During the summer of 2018, I decided to go back to oil painting on my terms. I didn’t want anything to do with volatile paint thinners, and nor did I want to wait three weeks for a picture to dry. I chose a limited palette of oil paints that were quick drying. They were regular tubes of oils, but some colors naturally dry faster than others. I had figured out ways to paint with oils and clean equipment without the use of paint thinners, but still have the stability of a traditional oil painting.
This is where Colorful Easel comes in. I have always had an art website of some sort. So many in fact, some executive at Go Daddy probably bought a fancy car with all the money I gave them. So, why is this site different from ArtoftheCosmos.com, LearnAcrylics.com, PaintingJournal.com, CanvasVision.com, or the myriad of other websites?
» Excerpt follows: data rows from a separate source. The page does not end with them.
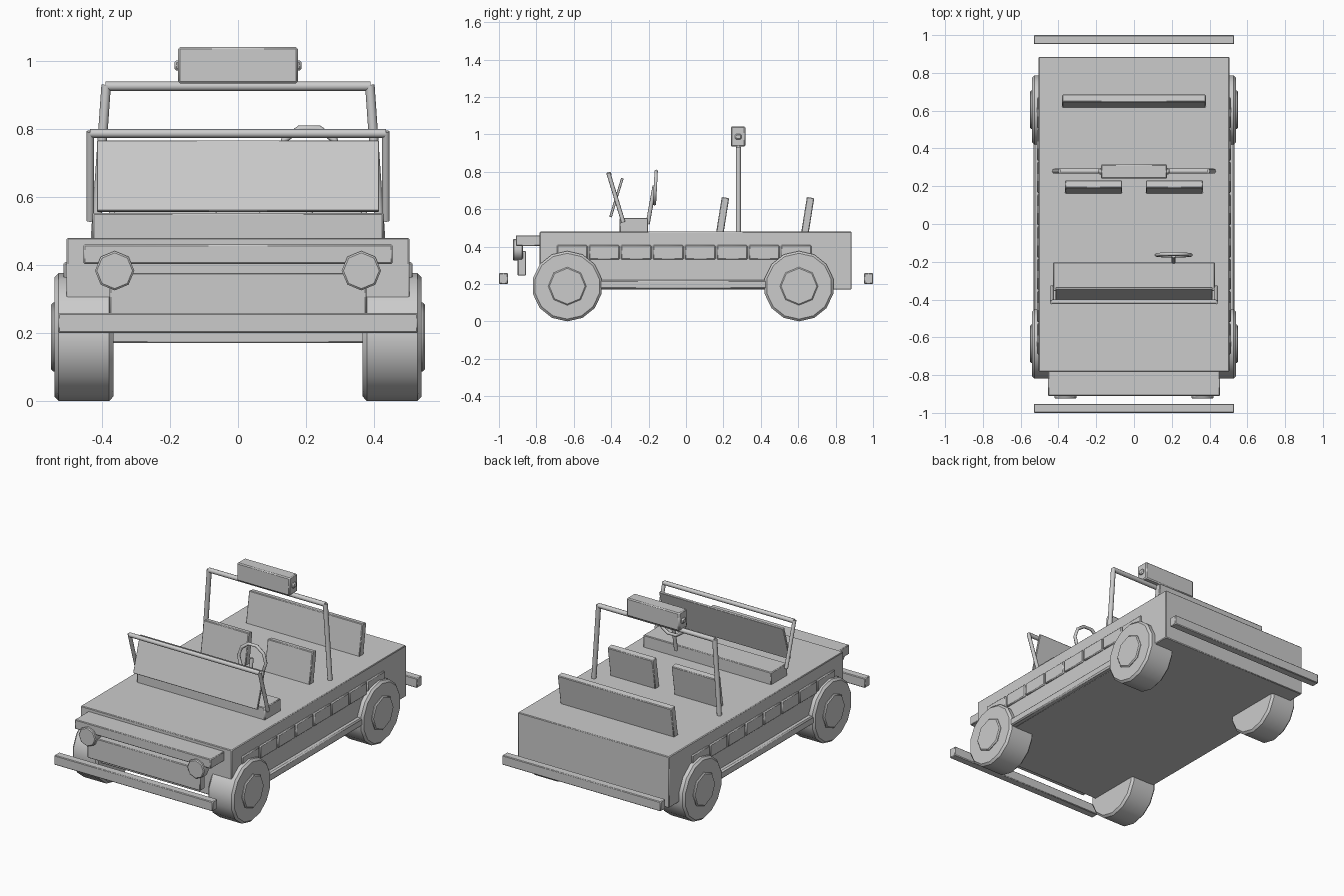
import bpy, math
from mathutils import Vector

if "Cube" in bpy.data.objects:
    bpy.data.objects.remove(bpy.data.objects["Cube"])


def finish(ob, name, bevel=0.0, angle=40):
    ob.name = name
    if bevel:
        m = ob.modifiers.new("Bevel", 'BEVEL')
        m.width = bevel
        m.segments = 1
        m.limit_method = 'ANGLE'
        m.angle_limit = math.radians(50)
    bpy.ops.object.shade_smooth_by_angle(angle=math.radians(angle))
    return ob


def box(name, x, y, z, bevel=0.004, tilt=0.0):
    """Box from (min, max) ranges; tilt in degrees about x."""
    c = [(a + b) / 2 for a, b in (x, y, z)]
    bpy.ops.mesh.primitive_cube_add(size=1, location=c)
    ob = bpy.context.object
    ob.scale = [b - a for a, b in (x, y, z)]
    bpy.ops.object.transform_apply(location=False, rotation=False, scale=True)
    ob.rotation_euler.x = math.radians(tilt)
    return finish(ob, name, bevel)


def rod(name, a, b, r, sides=10, bevel=0.0, angle=40):
    """Cylinder between two points."""
    a, b = Vector(a), Vector(b)
    d = b - a
    bpy.ops.mesh.primitive_cylinder_add(vertices=sides, radius=r, depth=d.length,
                                        location=(a + b) / 2)
    ob = bpy.context.object
    ob.rotation_euler = d.to_track_quat('Z', 'Y').to_euler()
    return finish(ob, name, bevel, angle)


# Body tub, front lip and grille
box("body", (-0.505, 0.505), (-0.782, 0.885), (0.17, 0.48))
box("hood_lip", (-0.455, 0.455), (-0.91, -0.775), (0.403, 0.46))
box("grille", (-0.378, 0.378), (-0.90, -0.855), (0.245, 0.377))

# Bumpers
box("front_bumper", (-0.53, 0.53), (-1.0, -0.952), (0.2, 0.258))
box("rear_bumper", (-0.53, 0.53), (0.952, 1.0), (0.2, 0.258))

# Dash cowl and windscreen panel
box("cowl", (-0.428, 0.428), (-0.355, -0.203), (0.475, 0.553))
box("windscreen", (-0.415, 0.415), (-0.379, -0.365), (0.553, 0.77), 0.002, -17)
rod("windscreen_top_bar", (-0.435, -0.412, 0.787), (0.435, -0.412, 0.787), 0.013)

# Roll bar and the light box on it
rod("roll_bar_top", (-0.39, 0.28, 0.926), (0.39, 0.28, 0.926), 0.014)
box("light_box", (-0.176, 0.176), (0.24, 0.317), (0.934, 1.042), 0.006)
box("light_box_pin", (-0.187, 0.187), (0.263, 0.297), (0.972, 1.002), 0.006)

# Seats
box("rear_seat", (-0.38, 0.38), (0.63, 0.67), (0.46, 0.663), 0.004, -9)

# Steering wheel and column
bpy.ops.mesh.primitive_torus_add(major_segments=10, minor_segments=6,
                                 major_radius=0.091, minor_radius=0.01,
                                 location=(0.21, -0.164, 0.715),
                                 rotation=(math.radians(87), 0, 0))
finish(bpy.context.object, "steering_wheel", 0, 65)
rod("steering_column", (0.21, -0.168, 0.725), (0.21, -0.205, 0.52), 0.011)

# Mirrored parts
for side, s in (("left", -1), ("right", 1)):
    def span(a, b):
        return tuple(sorted((s * a, s * b)))

    # Wheels with hubs
    for end, y in (("front", -0.635), ("rear", 0.604)):
        rod(f"{end}_{side}_tyre", (s * 0.367, y, 0.188), (s * 0.54, y, 0.188),
            0.188, 14, 0.012)
        rod(f"{end}_{side}_hub", (s * 0.42, y, 0.188), (s * 0.55, y, 0.188),
            0.102, 8, 0.006, 50)

    # Side panels and sill
    for i in range(8):
        y0 = -0.69 + i * 0.171
        box(f"{side}_side_panel_{i + 1}", span(0.49, 0.514),
            (y0, y0 + 0.163), (0.33, 0.408), 0.005)
    box(f"{side}_sill", span(0.49, 0.532), (-0.56, 0.53), (0.172, 0.222), 0.008)

    # Headlamp, windscreen post, roll bar post, front seat
    rod(f"{side}_headlamp", (s * 0.363, -0.925, 0.383), (s * 0.363, -0.872, 0.383),
        0.058, 8, 0.005, 50)
    rod(f"{side}_windscreen_post", (s * 0.435, -0.415, 0.793),
        (s * 0.435, -0.335, 0.53), 0.011)
    rod(f"{side}_roll_bar_post", (s * 0.388, 0.28, 0.93),
        (s * 0.42, 0.28, 0.47), 0.014)
    box(f"{side}_front_seat", span(0.063, 0.365), (0.175, 0.215), (0.46, 0.663),
        0.004, -9)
Much like painting, websites too are telling of stories, the paths taken, the evolution, progress, and personal growth of the author who created them. ColorfulEasel.com is just that. It is about the journey of art and music, and how to get through the trials and celebrate the triumphs.
Title: Urania and Ptolemy
Support: Stretched Canvas
Size: 18×24 inches
Date Completed: June 28, 2018
Framed: not necessary
This picture was adapted from an inspirational small stamp woodcut illustration that is in many old world texts books about astronomy. It was originally from Johann de Scarobusco’s Textus de Sphaera that was printed in 1531 by Simon Colins, in Paris. It illustrates the conflicting beliefs between astrology, which is represented by Urania, and astronomy, which is represented by Ptolemy. I felt that this needed to be painted. While I had updated many elements to bring it into this century, such as adding color, I stayed true to the original artist’s idea. It took years to paint this, as it I felt it had many key elements that needed to be as accurate as possible. I painted it to the best of my abilities at the time, and feel it is a true work of art.
Thank you for your interest in my artwork and supporting a working artist. Each painting was painted by hand with great care. All paintings shown are ready, and will ship within 1 to 2 business days. The paintings are archival and come unframed. If you have any questions, please feel free to contact me, I am friendly! Thank you for your time! 😁
Anyone else absolutely horrified?